WORK ORDER: Pictures appear in the records below; write out everything else exactly.

DATASET CONTENT:
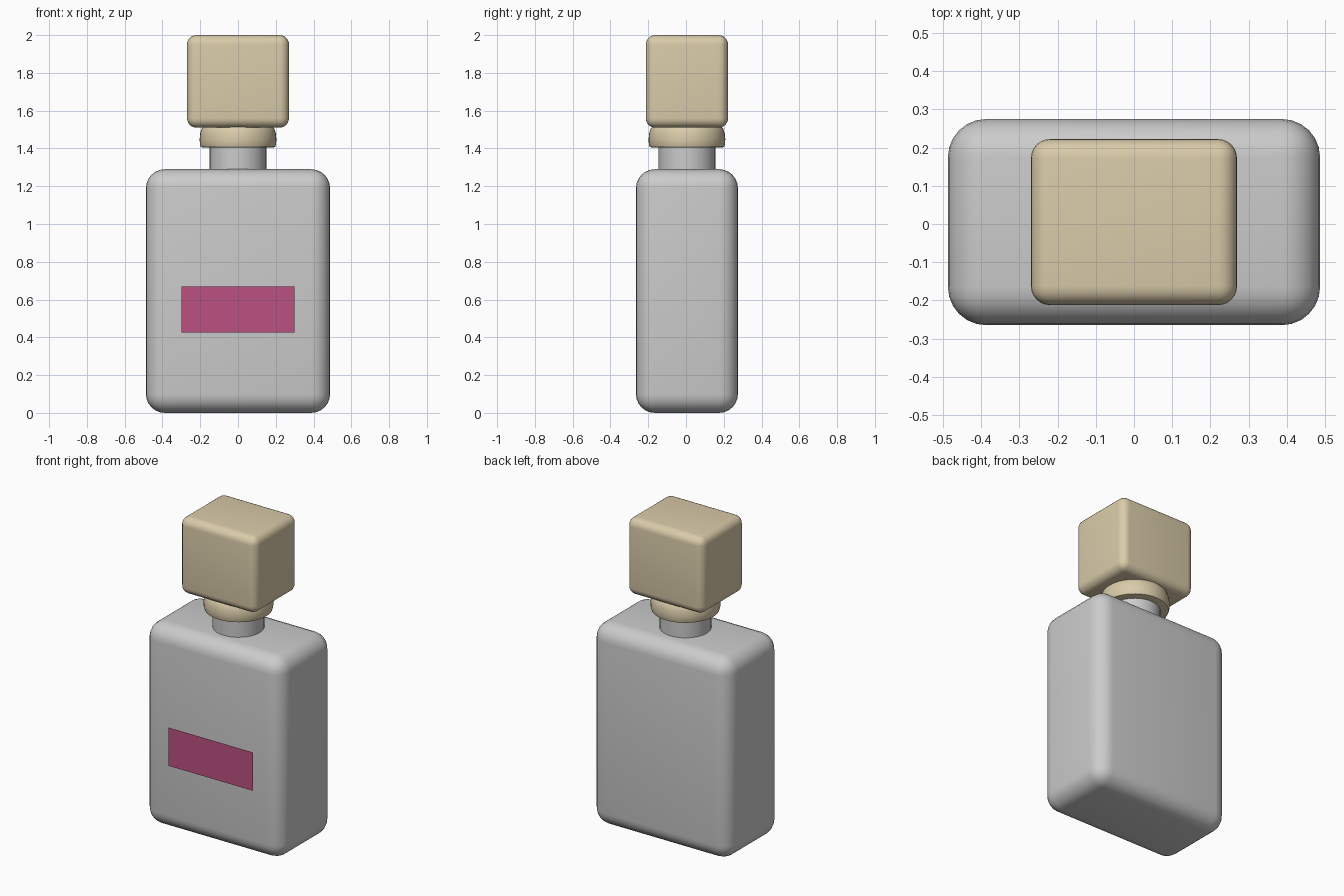
import bpy, bmesh, math

if "Cube" in bpy.data.objects:
    bpy.data.objects.remove(bpy.data.objects["Cube"])

CY = 0.005  # depth centre of the bottle; the label sits just in front


def material(name, color):
    m = bpy.data.materials.new(name)
    m.diffuse_color = color
    m.use_nodes = True
    m.node_tree.nodes["Principled BSDF"].inputs["Base Color"].default_value = m.diffuse_color
    return m


def add_object(name, bm, mat=None):
    bmesh.ops.recalc_face_normals(bm, faces=bm.faces)
    mesh = bpy.data.meshes.new(name)
    bm.to_mesh(mesh)
    bm.free()
    ob = bpy.data.objects.new(name, mesh)
    bpy.context.collection.objects.link(ob)
    if mat:
        mesh.materials.append(mat)
    return ob


def smooth(ob, angle=40):
    bpy.ops.object.select_all(action='DESELECT')
    ob.select_set(True)
    bpy.context.view_layer.objects.active = ob
    bpy.ops.object.shade_smooth_by_angle(angle=math.radians(angle))


def rounded_box(name, size, z0, radius, mat=None):
    bm = bmesh.new()
    bmesh.ops.create_cube(bm, size=1)
    for v in bm.verts:
        v.co = (v.co.x * size[0], v.co.y * size[1] + CY, (v.co.z + 0.5) * size[2] + z0)
    bmesh.ops.bevel(bm, geom=bm.edges[:], offset=radius, segments=6,
                    profile=0.5, affect='EDGES')
    ob = add_object(name, bm, mat)
    smooth(ob)
    return ob


def lathe(name, profile, mat=None, sides=48):
    bm = bmesh.new()
    rings = [[bm.verts.new((r * math.cos(2 * math.pi * i / sides),
                            r * math.sin(2 * math.pi * i / sides) + CY, z))
              for i in range(sides)] for r, z in profile]
    for a, b in zip(rings, rings[1:]):
        for i in range(sides):
            j = (i + 1) % sides
            bm.faces.new((a[i], a[j], b[j], b[i]))
    bm.faces.new(rings[0])
    bm.faces.new(rings[-1])
    ob = add_object(name, bm, mat)
    smooth(ob)
    return ob


gold = material("pale_gold", (0.70, 0.60, 0.40, 1))
pink = material("label_pink", (0.50, 0.08, 0.22, 1))

# Glass body and neck
rounded_box("bottle_body", (0.975, 0.54, 1.29), 0.0, 0.10)
lathe("bottle_neck", [(0.15, 1.27), (0.15, 1.43)])

# Collar and block cap
lathe("collar", [(0.185, 1.405), (0.197, 1.408), (0.202, 1.425), (0.203, 1.45),
                 (0.20, 1.48), (0.192, 1.505), (0.18, 1.52)], gold)
rounded_box("cap", (0.54, 0.435, 0.49), 1.51, 0.05, gold)

# Flat label panel on the front
bm = bmesh.new()
bm.faces.new([bm.verts.new((x, -0.275, z)) for x, z in
              ((-0.30, 0.425), (0.30, 0.425), (0.30, 0.67), (-0.30, 0.67))])
label = add_object("front_label", bm, pink)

RESPONSE:
import bpy, bmesh, math

if "Cube" in bpy.data.objects:
    bpy.data.objects.remove(bpy.data.objects["Cube"])

CY = 0.005  # depth centre of the bottle; the label sits just in front


def material(name, color):
    m = bpy.data.materials.new(name)
    m.diffuse_color = color
    m.use_nodes = True
    m.node_tree.nodes["Principled BSDF"].inputs["Base Color"].default_value = m.diffuse_color
    return m


def add_object(name, bm, mat=None):
    bmesh.ops.recalc_face_normals(bm, faces=bm.faces)
    mesh = bpy.data.meshes.new(name)
    bm.to_mesh(mesh)
    bm.free()
    ob = bpy.data.objects.new(name, mesh)
    bpy.context.collection.objects.link(ob)
    if mat:
        mesh.materials.append(mat)
    return ob


def smooth(ob, angle=40):
    bpy.ops.object.select_all(action='DESELECT')
    ob.select_set(True)
    bpy.context.view_layer.objects.active = ob
    bpy.ops.object.shade_smooth_by_angle(angle=math.radians(angle))


def rounded_box(name, size, z0, radius, mat=None):
    bm = bmesh.new()
    bmesh.ops.create_cube(bm, size=1)
    for v in bm.verts:
        v.co = (v.co.x * size[0], v.co.y * size[1] + CY, (v.co.z + 0.5) * size[2] + z0)
    bmesh.ops.bevel(bm, geom=bm.edges[:], offset=radius, segments=6,
                    profile=0.5, affect='EDGES')
    ob = add_object(name, bm, mat)
    smooth(ob)
    return ob


def lathe(name, profile, mat=None, sides=48):
    bm = bmesh.new()
    rings = [[bm.verts.new((r * math.cos(2 * math.pi * i / sides),
                            r * math.sin(2 * math.pi * i / sides) + CY, z))
              for i in range(sides)] for r, z in profile]
    for a, b in zip(rings, rings[1:]):
        for i in range(sides):
            j = (i + 1) % sides
            bm.faces.new((a[i], a[j], b[j], b[i]))
    bm.faces.new(rings[0])
    bm.faces.new(rings[-1])
    ob = add_object(name, bm, mat)
    smooth(ob)
    return ob


gold = material("pale_gold", (0.70, 0.60, 0.40, 1))
pink = material("label_pink", (0.50, 0.08, 0.22, 1))

# Glass body and neck
rounded_box("bottle_body", (0.975, 0.54, 1.29), 0.0, 0.10)
lathe("bottle_neck", [(0.15, 1.27), (0.15, 1.43)])

# Collar and block cap
lathe("collar", [(0.185, 1.405), (0.197, 1.408), (0.202, 1.425), (0.203, 1.45),
                 (0.20, 1.48), (0.192, 1.505), (0.18, 1.52)], gold)
rounded_box("cap", (0.54, 0.435, 0.49), 1.51, 0.05, gold)

# Flat label panel on the front
bm = bmesh.new()
bm.faces.new([bm.verts.new((x, -0.275, z)) for x, z in
              ((-0.30, 0.425), (0.30, 0.425), (0.30, 0.67), (-0.30, 0.67))])
label = add_object("front_label", bm, pink)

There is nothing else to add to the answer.